Domestic labor affects the lives of millions of people around the world and may account for 10% of the workforce in certain countries. Domestic workers’ working conditions are far removed from international norms: low or inexistent salaries, excessively long hours, and lack of social welfare and rest periods.
These workers are victims of sexual, physical and psychological abuse. At times deprived of food and water or imprisoned, they are victimized by their employers. However, given their often precarious situations (such as debts or isolation), they choose to remain in this condition of semi-slavery.
While adults are affected by this phenomenon, children make up the majority of domestic workers. In fact, their young age only exacerbates the risk factors. Isolation in particular reveals the vulnerability of children, who, without a support system of family or friends, become almost entirely dependent on their employers. In 1989, the International Labour Organization declared that “young people working as domestic servants are probably the most vulnerable and exploited children of all.”
In its 12 June 2013 report (Ending child labour in domestic work), the ILO estimated the total number of child domestic workers (those under 18 years of age) at 15.5 million, more than half of whom were between the ages of 5 and 14. There is often a blurred and fluctuating line between learning life-skills through domestic chores in a family setting and exploitation of child labor, which is why it is so challenging to effectively combat child labor.

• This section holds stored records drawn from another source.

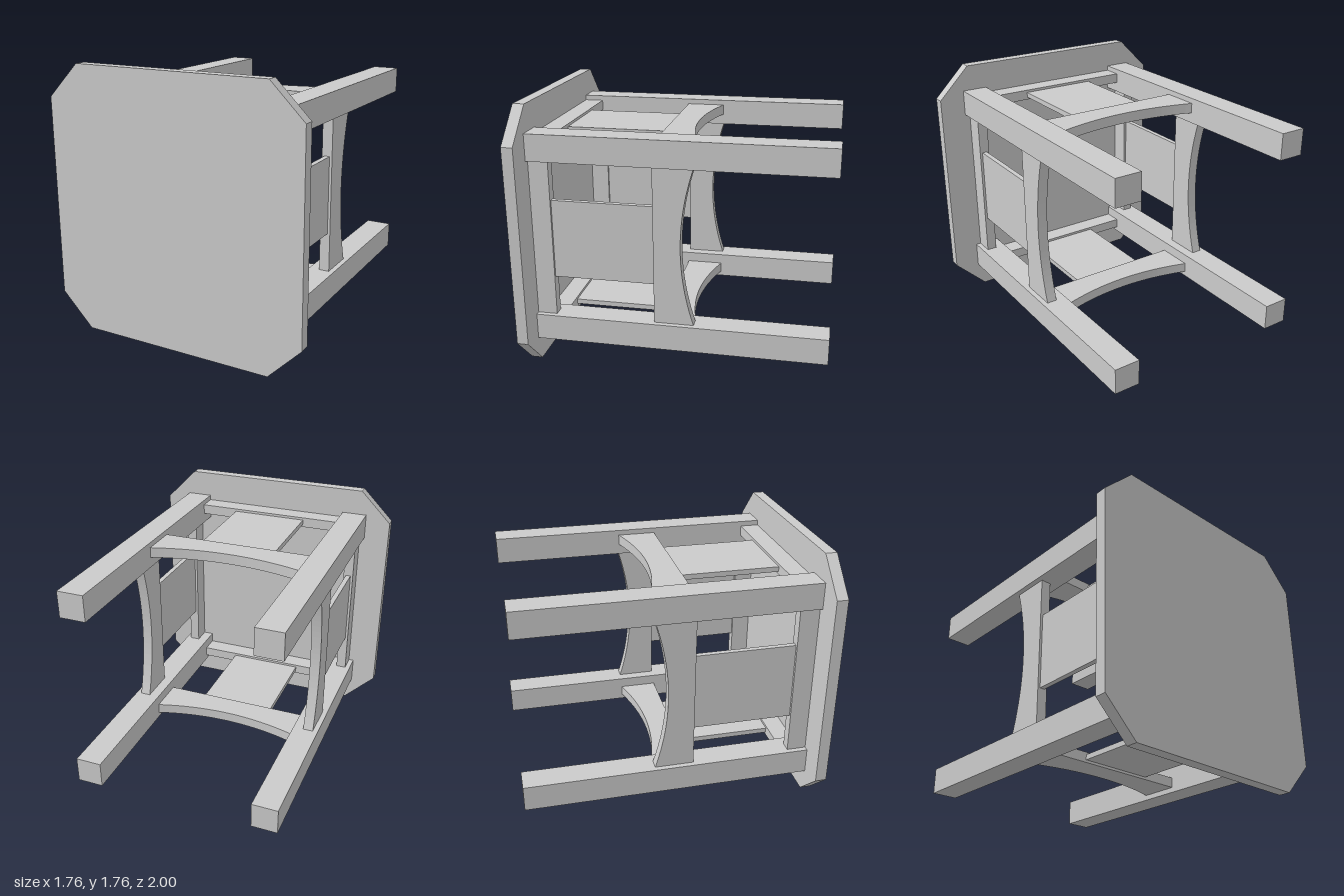
import * as THREE from 'three';

// Small square table lying on its side: the top faces +z, the legs point to -z.
const HALF = 0.88;           // half width of the top
const CUT = 0.22;            // corner chamfer of the top
const UNDERSIDE = 0.925;     // z where the legs meet the top
const LEG = 0.176;
const LEG_OUT = 0.704;       // outer face of the legs
const LEG_IN = LEG_OUT - LEG;
const RAIL = 0.07;           // thickness of aprons and stretchers
const RAIL_OUT = LEG_OUT - 0.035;
const RAIL_MID = RAIL_OUT - RAIL / 2;

export function createModel() {
  const material = new THREE.MeshStandardMaterial({ color: 0xcccccc, flatShading: true });
  const model = new THREE.Group();
  model.name = 'sideTable';

  function add(parent, name, geometry, x = 0, y = 0, z = 0) {
    const mesh = new THREE.Mesh(geometry, material);
    mesh.name = name;
    mesh.position.set(x, y, z);
    parent.add(mesh);
  }

  const body = new THREE.Group();
  body.name = 'table';
  body.position.y = HALF;
  model.add(body);

  // Top with chamfered corners
  const h = HALF, c = HALF - CUT;
  const outline = [[c, -h], [h, -c], [h, c], [c, h], [-c, h], [-h, c], [-h, -c], [-c, -h]];
  const topShape = new THREE.Shape(outline.map(([x, y]) => new THREE.Vector2(x, y)));
  add(body, 'tableTop',
    new THREE.ExtrudeGeometry(topShape, { depth: 1 - UNDERSIDE, bevelEnabled: false }), 0, 0, UNDERSIDE);

  // Four square legs
  const legLength = UNDERSIDE + 1;
  const legGeometry = new THREE.BoxGeometry(LEG, LEG, legLength);
  const legMid = LEG_OUT - LEG / 2;
  for (const sx of [-1, 1]) for (const sy of [-1, 1]) {
    add(body, 'leg', legGeometry, sx * legMid, sy * legMid, UNDERSIDE - legLength / 2);
  }

  // Stretcher with an arched edge, drawn in x/z and extruded through its thickness
  const stretcherShape = new THREE.Shape();
  stretcherShape.moveTo(-LEG_IN, 0.13);
  stretcherShape.lineTo(-LEG_IN, -0.13);
  stretcherShape.quadraticCurveTo(0, 0.04, LEG_IN, -0.13);
  stretcherShape.lineTo(LEG_IN, 0.13);
  stretcherShape.closePath();
  const stretcherGeometry = new THREE.ExtrudeGeometry(stretcherShape,
    { depth: RAIL, bevelEnabled: false, curveSegments: 24 });
  stretcherGeometry.rotateX(Math.PI / 2);

  const apronGeometry = new THREE.BoxGeometry(2 * LEG_IN, RAIL, 0.13);
  const panelGeometry = new THREE.BoxGeometry(0.528, RAIL / 2, 0.665);

  // Apron, back panel and stretcher repeat on all four sides
  for (let i = 0; i < 4; i++) {
    const side = new THREE.Group();
    side.name = 'sideFrame';
    side.rotation.z = i * Math.PI / 2;
    add(side, 'apron', apronGeometry, 0, RAIL_MID, UNDERSIDE - 0.065);
    add(side, 'panel', panelGeometry, 0, RAIL_MID, 0.13 + 0.665 / 2);
    add(side, 'archedStretcher', stretcherGeometry, 0, RAIL_OUT, 0);
    body.add(side);
  }

  return model;
}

The ILO emphasizes that children of migrant origin face the greatest danger. They are at risk of having their identification papers stolen, and they often arrive in their host countries alone. These factors only increase the likelihood that their domestic work will turn into slavery.